So although you reasonably only need 4 GB of RAM on your Android or iPhone, the standard for newly released smartphones is 8 GB. And unless you're really tech savvy, you can't upgrade your phone's RAM.
What to do if you need more RAM
RAM is one of the easiest parts of a PC to upgrade. It's simply a matter of identifying how much RAM you currently have, buying more, and putting it into the correct slot inside your case. Where exactly this slot is will depend on your motherboard.
That is, if you're working with a desktop. Most modern laptops have their RAM sticks soldered in, so they can't be replaced without tearing out all the internal parts. If you want to upgrade the RAM on your laptop, you might be better off buying a new one, or sending it into a professional repair and upgrade shop.
However, upgrading your RAM can come with diminishing returns. A jump from 8 GB to 16 GB will be pretty noticeable. Unless you're doing very intensive work, 16 GB to 32 GB probably won't give your system a big boost.
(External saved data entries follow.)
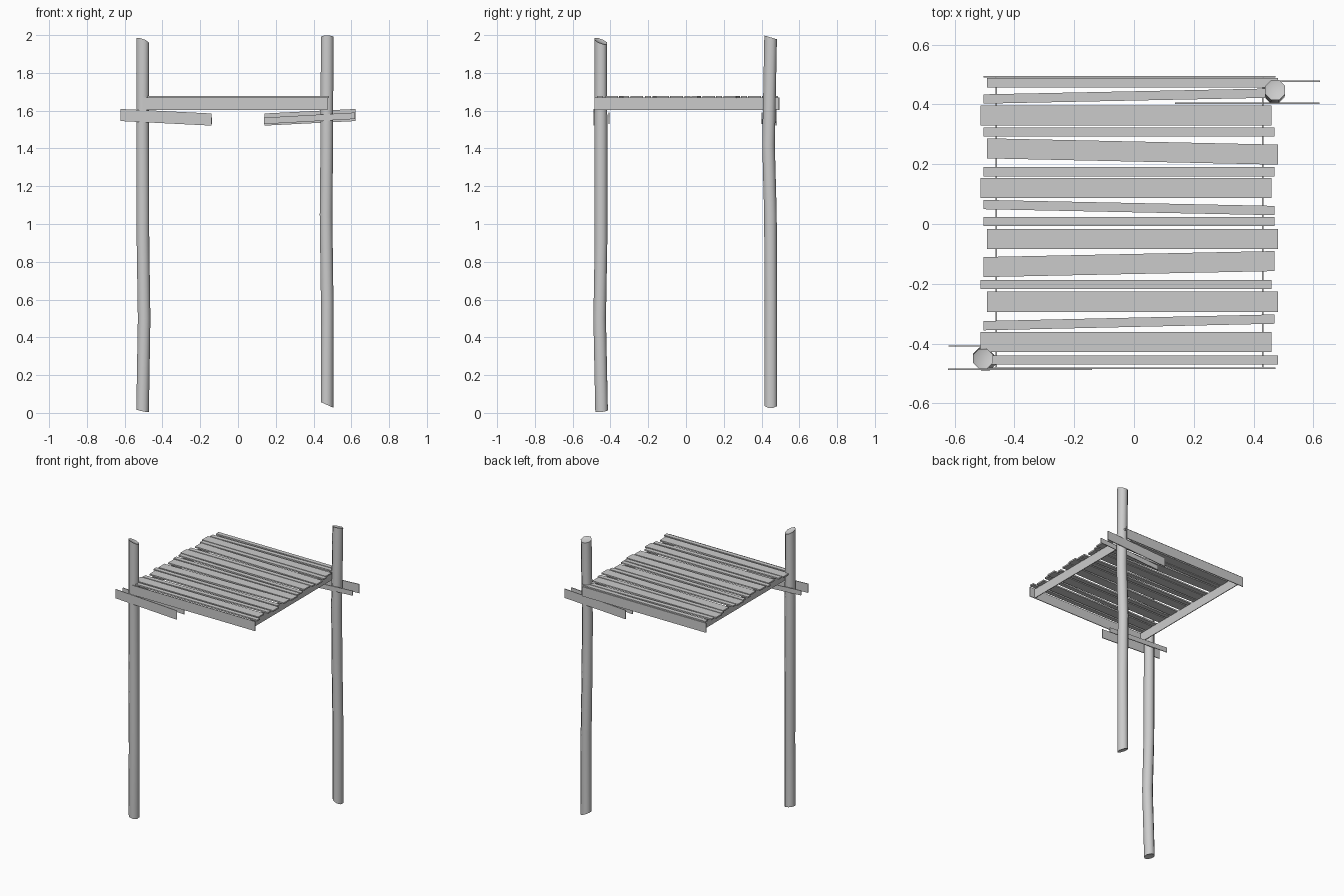
import bpy, bmesh, math
from mathutils import Vector

cube = bpy.data.objects.get("Cube")
if cube:
    bpy.data.objects.remove(cube, do_unlink=True)

wood = bpy.data.materials.new("grey_wood")
wood.use_nodes = True
GREY = (0.6, 0.6, 0.6, 1)
wood.diffuse_color = GREY
wood.node_tree.nodes["Principled BSDF"].inputs["Base Color"].default_value = GREY


def finish(bm, name, smooth=False):
    bmesh.ops.recalc_face_normals(bm, faces=bm.faces)
    mesh = bpy.data.meshes.new(name)
    bm.to_mesh(mesh)
    bm.free()
    mesh.materials.append(wood)
    obj = bpy.data.objects.new(name, mesh)
    bpy.context.collection.objects.link(obj)
    if smooth:
        bpy.ops.object.select_all(action='DESELECT')
        obj.select_set(True)
        bpy.context.view_layer.objects.active = obj
        bpy.ops.object.shade_smooth_by_angle(angle=math.radians(50))
    return obj


def board(name, start, end, width, thick, upright=True):
    """Straight plank between two end centres, with square-cut ends."""
    across = Vector((0, 0, width / 2)) if upright else Vector((0, width / 2, 0))
    along = Vector(end) - Vector(start)
    depth = along.cross(across).normalized() * thick / 2
    bm = bmesh.new()
    rings = []
    for p in (Vector(start), Vector(end)):
        rings.append([bm.verts.new(p + across * a + depth * d)
                      for a, d in ((1, 1), (1, -1), (-1, -1), (-1, 1))])
    a, b = rings
    bm.faces.new(a)
    bm.faces.new(b)
    for i in range(4):
        j = (i + 1) % 4
        bm.faces.new((a[i], a[j], b[j], b[i]))
    return finish(bm, name)


def post(name, path, bottom_slope, top_slope, radius=0.036, sides=8):
    """Slightly crooked pole with slanted ends and a sunk core."""
    bm = bmesh.new()
    rings = []
    for k, (x, y, z) in enumerate(path):
        slope = bottom_slope if k == 0 else top_slope if k == len(path) - 1 else (0, 0)
        ring = []
        for i in range(sides):
            t = math.tau * (i + 0.5) / sides
            dx, dy = radius * math.cos(t), radius * math.sin(t)
            ring.append(bm.verts.new((x + dx, y + dy, z + dx * slope[0] + dy * slope[1])))
        rings.append(ring)
    for a, b in zip(rings, rings[1:]):
        for i in range(sides):
            j = (i + 1) % sides
            bm.faces.new((a[i], a[j], b[j], b[i]))
    caps = [bm.faces.new(rings[0][::-1]), bm.faces.new(rings[-1])]
    bm.normal_update()
    bmesh.ops.inset_individual(bm, faces=caps, thickness=0.009, depth=-0.004)
    return finish(bm, name, smooth=True)


# Posts at two opposite corners
post("front_right_post",
     [(-.505, -.447, .012), (-.497, -.457, .5), (-.503, -.45, .9), (-.505, -.45, 1.5), (-.505, -.451, 1.968)],
     (-.2, .1), (-.35, -.35))
post("back_left_post",
     [(.472, .449, .042), (.472, .449, .6), (.466, .447, 1.05), (.47, .437, 1.42), (.472, .448, 1.988)],
     (-.45, 0), (0, -.3))

# Upright frame boards around the deck
RAIL_Z, RAIL_H, THIN = 1.637, .068, .005
for name, y in (("front_rail", -.483), ("back_rail", .493)):
    board(name, (-.503, y, RAIL_Z), (.473, y, RAIL_Z), RAIL_H, THIN)
for name, x in (("right_rail", -.46), ("left_rail", .43)):
    board(name, (x, -.483, RAIL_Z), (x, .493, RAIL_Z), RAIL_H, THIN)

# Short cleats clamping each post, wide outside and narrow inside
for name, s, outer_y, inner_y in (("front", -1, -.486, -.408), ("back", 1, .477, .403)):
    board(name + "_outer_cleat", (s * .14, outer_y, 1.553), (s * .622, outer_y, 1.577), .064, THIN)
    board(name + "_inner_cleat", (s * .137, inner_y, 1.546), (s * .62, inner_y, 1.573), .034, THIN)

# Deck slats: y at right end, y at left end, wide or narrow, sideways shift
N, W = .031, .067
slats = [(.472, .472, N, 1), (.418, .438, N, 0), (.363, .363, W, -1), (.308, .308, N, 0),
         (.253, .232, W, 1), (.175, .175, N, 0), (.12, .12, W, -1), (.065, .045, N, 0),
         (.008, .008, N, 0), (-.05, -.05, W, 1), (-.144, -.124, W, 0), (-.202, -.202, N, -1),
         (-.26, -.26, W, 1), (-.34, -.318, N, 0), (-.394, -.394, W, -1), (-.455, -.455, N, 1)]
for i, (y0, y1, width, shift) in enumerate(slats, 1):
    dx = shift * .011
    board(f"deck_slat_{i}", (-.503 + dx, y0, 1.673), (.47 + dx, y1, 1.673), width, .01, upright=False)
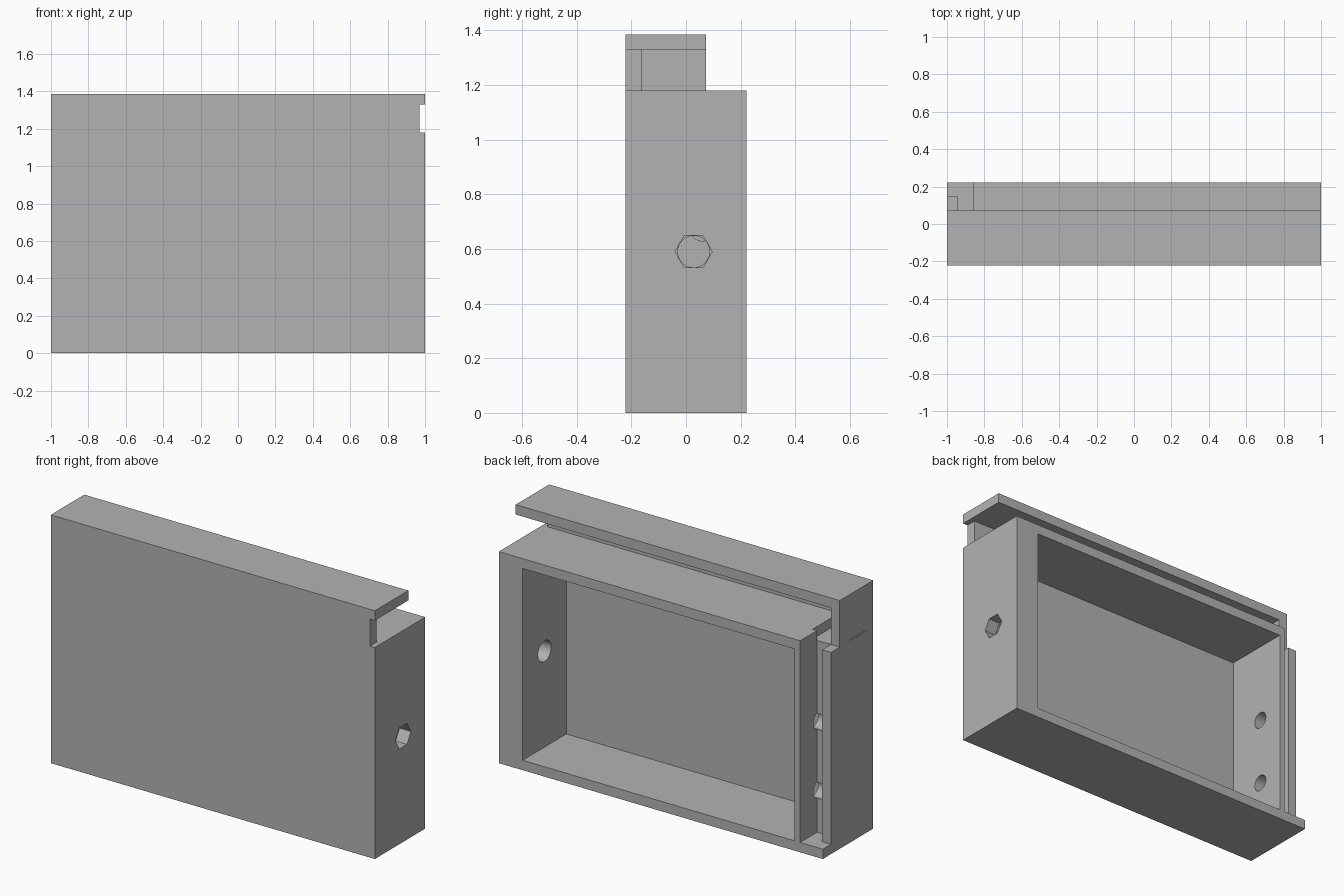
import bpy
import math

cube = bpy.data.objects.get("Cube")
if cube:
    bpy.data.objects.remove(cube, do_unlink=True)

# Main dimensions
W, D, H = 1.0, 0.222, 1.385       # half width, half depth, full height
FRONT = -0.163                    # inner side of the front plate
RAIL = 0.073                      # rear edge of the top rail
DECK, SHELF, BASE = 1.18, 1.125, 0.055
END = -0.945                      # inner side of the end wall
OUT = 1.5                         # beyond the model

grey = bpy.data.materials.new("plain grey")
grey.use_nodes = True
colour = (0.45, 0.45, 0.45, 1)
grey.diffuse_color = colour
grey.node_tree.nodes["Principled BSDF"].inputs["Base Color"].default_value = colour


def box(name, x, y, z):
    """Box spanning three (low, high) ranges."""
    bpy.ops.mesh.primitive_cube_add(size=1)
    ob = bpy.context.object
    ob.name = name
    ob.location = [(a + b) / 2 for a, b in (x, y, z)]
    ob.scale = [b - a for a, b in (x, y, z)]
    bpy.ops.object.transform_apply(location=True, rotation=True, scale=True)
    return ob


def bore(name, x, y, z, radius, sides):
    """Prism along x; a hexagon gets flats at top and bottom."""
    bpy.ops.mesh.primitive_cylinder_add(
        vertices=sides, radius=radius, depth=x[1] - x[0],
        location=((x[0] + x[1]) / 2, y, z), rotation=(0, math.pi / 2, 0))
    ob = bpy.context.object
    ob.name = name
    # primitive starts with a corner on its local y axis, which stays along y
    bpy.ops.object.transform_apply(location=True, rotation=True, scale=True)
    return ob


def carve(target, cutter):
    cutter.hide_render = True
    mod = target.modifiers.new(cutter.name, "BOOLEAN")
    mod.operation = "DIFFERENCE"
    mod.solver = "EXACT"
    mod.object = cutter
    bpy.context.view_layer.objects.active = target
    bpy.ops.object.modifier_apply(modifier=mod.name)
    bpy.data.objects.remove(cutter, do_unlink=True)


housing = box("housing", (-W, W), (-D, D), (0, H))

cuts = [
    # step behind the top rail
    ("rear_step", (-OUT, OUT), (RAIL, OUT), (DECK, OUT)),
    # long groove under the top rail, and the short end of its front web
    ("rail_groove", (END, OUT), (FRONT, OUT), (DECK, 1.33)),
    ("web_end", (0.97, OUT), (-OUT, OUT), (DECK, 1.33)),
    # dropped corner at the closed end of the groove
    ("groove_corner", (END, -0.832), (FRONT, RAIL), (SHELF, 1.25)),
    # upright channel beside the tray, with its lower end wall
    ("side_channel", (END, -0.86), (RAIL, OUT), (BASE, OUT)),
    ("end_wall_recess", (-OUT, END), (0.15, OUT), (BASE, OUT)),
    ("end_wall_top", (-OUT, END), (RAIL, OUT), (SHELF, OUT)),
    # open tray at the back
    ("tray", (-0.826, 0.853), (FRONT, OUT), (BASE, SHELF)),
    # thin slit in the end wall
    ("end_slit", (-OUT, -0.985), (FRONT, -0.015), (SHELF, 1.131)),
]
for cut in cuts:
    carve(housing, box(*cut))

# Hexagonal pocket with a round hole through the thick side
carve(housing, bore("hex_pocket", (0.93, 1.1), 0.028, 0.59, 0.068, 6))
carve(housing, bore("round_hole", (0.8, 0.95), 0.028, 0.59, 0.058, 32))

# Two round holes from the tray into the side channel
for height in (0.29, 0.675):
    carve(housing, bore("channel_hole", (END, -0.8), 0.06, height, 0.046, 32))

housing.data.materials.clear()
housing.data.materials.append(grey)
bpy.ops.object.select_all(action="DESELECT")
housing.select_set(True)
bpy.context.view_layer.objects.active = housing
bpy.ops.object.shade_smooth_by_angle(angle=math.radians(25))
And past 32 GB, any boost will likely be negligible.
What is VRAM?
In addition to RAM, you also have VRAM, which stands for video RAM. VRAM is where graphically-demanding games and applications temporarily store the graphical information needed for rendering the next frame. This includes textures, images, meshes, and shaders.
VRAM is found on your graphics card (GPU), and 8 GB is usually what you'll need for most gaming or design use cases. But if you can get 12 GB of VRAM, you're guaranteed to have plenty of headroom, especially if you're fond of maxing out graphical settings.
Emma Witman is an Asheville, NC-based freelance journalist with a keen interest in writing about hardware, PC gaming, politics, and personal finance. She is a former crime reporter for a daily newspaper, and has also written extensively about bartending for Insider. She may or may not judge your drink order when behind the bar. Follow her on Twitter at @emwity.